In context: Yesterday's launch of Half-Life: Alyx was something of a turning point for Valve. After years of not making any actual games (except for ill-fated card game Artifact), some grew concerned that not only was the Half-Life franchise dead, but that Valve's interest in game development as a whole had waned. However, the outstanding critical success of Alyx has proven that neither of those concerns are well-founded these days.

Valve is returning to the Half-Life series (and game making) with a vengeance, and it's using Half-Life: Alyx as an opportunity to discuss its long and troubled history with this franchise.
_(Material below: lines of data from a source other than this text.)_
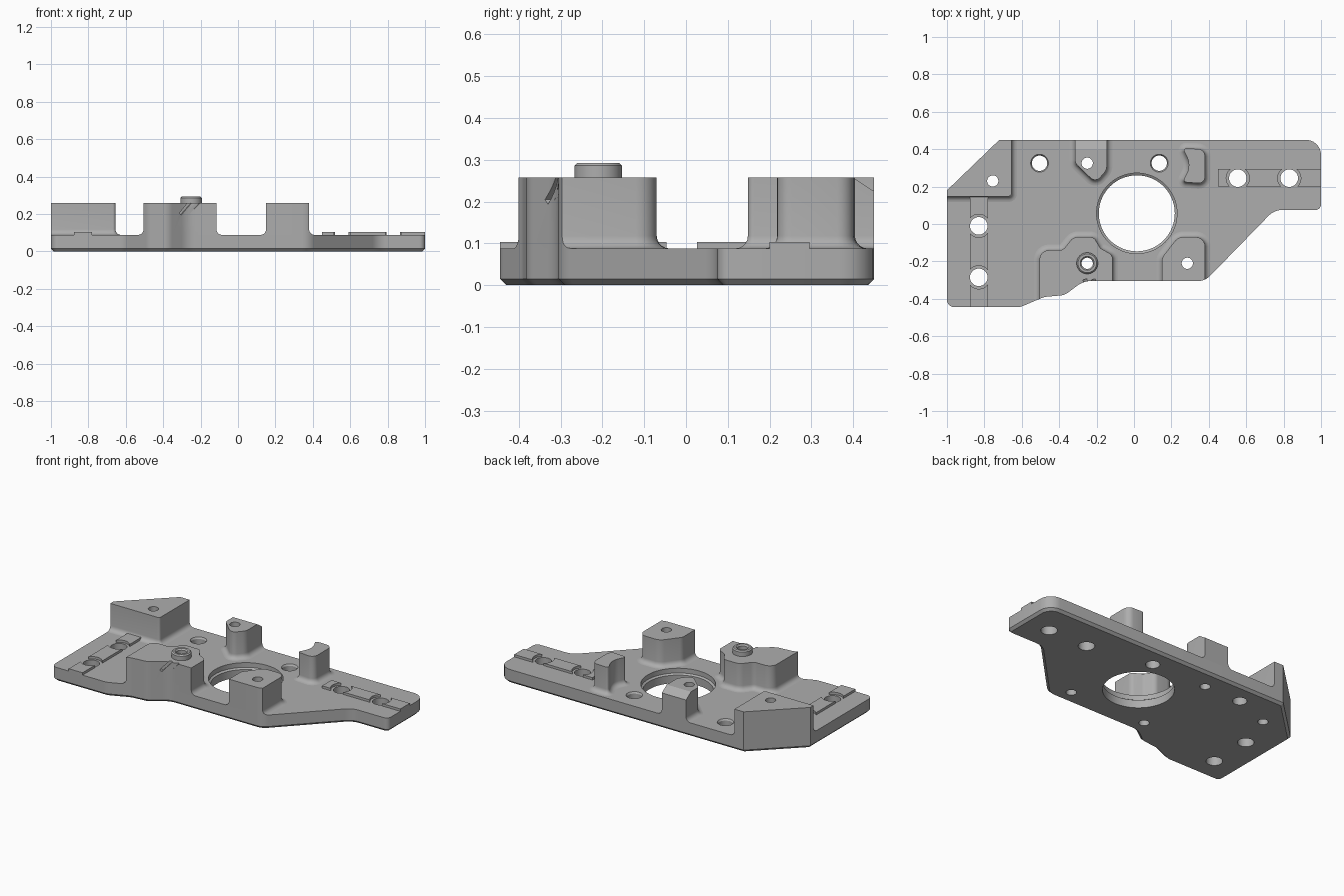
import bpy, bmesh, math
from mathutils import Vector

if "Cube" in bpy.data.objects:
    bpy.data.objects.remove(bpy.data.objects["Cube"])

metal = bpy.data.materials.new("grey metal")
metal.use_nodes = True
GREY = (0.42, 0.42, 0.42, 1)
metal.diffuse_color = GREY
metal.node_tree.nodes["Principled BSDF"].inputs["Base Color"].default_value = GREY

THICK, POST_TOP, PAD_TOP = 0.088, 0.258, 0.103


def rounded(corners, steps=6):
    """Counter-clockwise outline from (x, y, radius) corners."""
    out = []
    n = len(corners)
    for i, (x, y, r) in enumerate(corners):
        p = Vector((x, y))
        if r == 0:
            out.append(p)
            continue
        a = (Vector(corners[i - 1][:2]) - p).normalized()
        b = (Vector(corners[(i + 1) % n][:2]) - p).normalized()
        half = a.angle(b) / 2
        centre = p + (a + b).normalized() * (r / math.sin(half))
        start = p + a * (r / math.tan(half)) - centre
        end = p + b * (r / math.tan(half)) - centre
        sweep = start.angle_signed(end)
        for k in range(steps + 1):
            t = -sweep * k / steps
            c, s = math.cos(t), math.sin(t)
            out.append(centre + Vector((start.x * c - start.y * s,
                                        start.x * s + start.y * c)))
    return out


def grown(outline, d):
    """Outline moved outwards by d with mitred corners."""
    out = []
    for i, p in enumerate(outline):
        e1 = (p - outline[i - 1]).normalized()
        e2 = (outline[(i + 1) % len(outline)] - p).normalized()
        n1, n2 = Vector((e1.y, -e1.x)), Vector((e2.y, -e2.x))
        out.append(p + (n1 + n2) * (d / (1 + n1.dot(n2))))
    return out


def loft(name, outline, levels):
    """Solid through copies of the outline at (height, growth) levels."""
    bm = bmesh.new()
    rings = [[bm.verts.new((p.x, p.y, z)) for p in grown(outline, d)] for z, d in levels]
    n = len(outline)
    bm.faces.new(rings[0][::-1])
    bm.faces.new(rings[-1])
    for lo, hi in zip(rings, rings[1:]):
        for i in range(n):
            j = (i + 1) % n
            bm.faces.new((lo[i], lo[j], hi[j], hi[i]))
    bmesh.ops.recalc_face_normals(bm, faces=bm.faces)
    mesh = bpy.data.meshes.new(name)
    bm.to_mesh(mesh)
    bm.free()
    mesh.materials.append(metal)
    obj = bpy.data.objects.new(name, mesh)
    bpy.context.collection.objects.link(obj)
    return obj


def circle(x, y, r, n=40):
    return [Vector((x + r * math.cos(math.tau * k / n), y + r * math.sin(math.tau * k / n)))
            for k in range(n)]


def box(name, x0, x1, y0, y1, z0, z1):
    pts = [Vector(p) for p in ((x0, y0), (x1, y0), (x1, y1), (x0, y1))]
    return loft(name, pts, [(z0, 0), (z1, 0)])


def turned_box(name, size, place, turn):
    x, y, z = (s / 2 for s in size)
    obj = box(name, -x, x, -y, y, -z, z)
    obj.location, obj.rotation_euler = place, turn
    return obj


def carve(obj, cutter, operation="DIFFERENCE"):
    mod = obj.modifiers.new("carve", "BOOLEAN")
    mod.operation, mod.solver, mod.object = operation, "EXACT", cutter
    bpy.context.view_layer.update()
    bpy.context.view_layer.objects.active = obj
    bpy.ops.object.modifier_apply(modifier=mod.name)
    bpy.data.objects.remove(cutter)


def drill(obj, x, y, r):
    carve(obj, loft("drill", circle(x, y, r), [(-0.1, 0), (0.4, 0)]))


# Base plate with a chamfered underside
plate_outline = rounded([
    (-1, -0.445, 0.04), (-0.61, -0.445, 0.1), (-0.48, -0.39, 0.1),
    (-0.37, -0.38, 0.08), (-0.27, -0.305, 0.12), (0.38, -0.305, 0.09),
    (0.75, 0.075, 0.1), (1, 0.075, 0.03), (1, 0.45, 0.08),
    (-0.72, 0.45, 0), (-1, 0.18, 0)])
plate = loft("base_plate", plate_outline, [(0, -0.015), (0.015, 0), (THICK, 0)])
carve(plate, loft("bore", circle(0.015, 0.057, 0.203, 80),
                  [(-0.1, 0), (0.05, 0), (0.058, 0.012), (0.2, 0.012)]))
for x in (-0.505, 0.135):
    carve(plate, loft("screw_hole", circle(x, 0.325, 0.041),
                      [(-0.1, 0), (0.078, 0), (THICK + 0.002, 0.008), (0.1, 0.008)]))
pad_holes = [(0.555, 0.245), (0.83, 0.245), (-0.83, -0.01), (-0.83, -0.285)]
for x, y in pad_holes:
    drill(plate, x, y, 0.047)

# Posts with filleted feet, trimmed to the plate edge
FILLET = 0.03
foot = [(THICK - 0.005, FILLET)] + [
    (THICK + FILLET * (1 - math.cos(a)), FILLET * (1 - math.sin(a)))
    for a in (math.pi / 2 * k / 5 for k in range(6))] + [(POST_TOP, 0)]
posts = {
    "corner_post": ([(-1.2, 0.148, 0), (-0.655, 0.148, 0.015), (-0.655, 0.6, 0),
                     (-1.2, 0.6, 0)], (-0.755, 0.23)),
    "back_post": ([(-0.315, 0.325, 0.04), (-0.205, 0.22, 0.035), (-0.145, 0.29, 0.06),
                   (-0.145, 0.6, 0), (-0.315, 0.6, 0)], (-0.25, 0.325)),
    "side_post": ([(0.26, 0.225, 0.012), (0.38, 0.215, 0.035), (0.38, 0.40, 0.04),
                   (0.26, 0.405, 0.012), (0.305, 0.315, 0.1)], None),
    "front_right_post": ([(0.15, -0.5, 0), (0.38, -0.5, 0), (0.38, -0.07, 0.05),
                          (0.235, -0.07, 0.06), (0.15, -0.18, 0.05)], (0.285, -0.21)),
    "front_left_post": ([(-0.505, -0.5, 0), (-0.115, -0.5, 0), (-0.115, -0.165, 0.035),
                         (-0.18, -0.13, 0.04), (-0.215, -0.07, 0.035), (-0.325, -0.07, 0.05),
                         (-0.38, -0.14, 0.04), (-0.505, -0.14, 0.05)], (-0.25, -0.21)),
}
made = {}
for name, (corners, hole) in posts.items():
    post = loft(name, rounded(corners), foot)
    carve(post, loft("trim", plate_outline, [(0.02, 0), (0.5, 0)]), "INTERSECT")
    if hole:
        drill(post, *hole, 0.03)
        drill(plate, *hole, 0.03)
    made[name] = post

# Sloped back edge of the back post
carve(made["back_post"], turned_box("slope", (0.3, 0.3, 0.1), (-0.23, 0.4525, 0.283),
                                    (-0.583, 0, 0)))

# Two slanted notches in the front left post
for x in (-0.28, -0.235):
    carve(made["front_left_post"], turned_box("notch", (0.016, 0.04, 0.09),
                                              (x, -0.322, 0.232), (0, 0.75, 0.3)))

# Raised collar around the front left hole
collar = loft("collar", circle(-0.25, -0.21, 0.057),
              [(POST_TOP - 0.01, 0), (0.286, 0), (0.293, -0.007)])
carve(collar, loft("collar_hole", circle(-0.25, -0.21, 0.03),
                   [(0.1, 0), (0.284, 0), (0.295, 0.009), (0.32, 0.009)]))

# Raised pads scalloped around their holes
runs = [("right_pad", a, b, 0.2, 0.295) for a, b in ((0.45, 0.555), (0.555, 0.83), (0.83, 1))]
runs += [("left_pad", -0.877, -0.78, a, b)
         for a, b in ((-0.445, -0.285), (-0.285, -0.01), (-0.01, 0.145))]
for name, x0, x1, y0, y1 in runs:
    pad = box(name, x0, x1, y0, y1, THICK - 0.01, PAD_TOP)
    for x, y in pad_holes:
        if x0 - 0.01 < x < x1 + 0.01 and y0 - 0.01 < y < y1 + 0.01:
            drill(pad, x, y, 0.062)

# Smooth the curved walls and keep the edges crisp
for obj in bpy.context.collection.objects:
    if obj.type == "MESH" and metal.name in obj.data.materials:
        obj.select_set(True)
        bpy.context.view_layer.objects.active = obj
bpy.ops.object.shade_smooth_by_angle(angle=math.radians(30))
According to Valve's Robin Walker, the core reason Half-Life 3 (or Half-Life 2: Episode 3) doesn't exist – yet – is that they simply haven't been able to make the right game just yet.

Indeed, Walker says Valve has actually tried to make Half-Life 2: Episode 3 on multiple occasions, but none of the attempts quite met the lofty expectations of the developers. The Half-Life games, Walker believes, are intended to create an interesting experience at the intersection between technology and art. He wants them to truly move the industry forward in some way, or at least experiment with some unique concepts.

Half-Life 1, for example, was an attempt to tell "more interesting stories" with shooters; effectively proving that they could be more than a series of mindless action sequences. Half-Life 2 (And its respective episodes) focused more on character development and toying with physics – physics-based puzzle game Portal was likely the culmination of the lessons Valve learned during its work on Half-Life 2.

In other words, just making Half-Life 2: Episode 3 wasn't enough for Valve. They wanted something bigger and better, and simply couldn't find the right format to make that work – until now, in a sense. Half-Life Alyx once again provided Valve with an opportunity to push a genre forward, and by all accounts, it's done so successfully: Alyx is already being referred to as one of the first true "killer apps" for the VR platform (though games like Boneworks and Beat Saber are also strong contenders).

Of course, it's still no Half-Life 3 (or Episode 3). Yes, it features many of the same characters as the first couple of games, but Alyx is a prequel, not a sequel, and its VR-only nature has alienated a large portion of the Half-Life fanbase. Nonetheless, Valve has made it clear that Alyx represents a return to the Half-Life franchise, not an end to it. We can almost certainly expect to see more Half-Life games hit the market in the coming years.

With that said, given Valve's track record and its notorious inability to count to three, we wouldn't blame our readers for taking the company's claims with a grain of salt.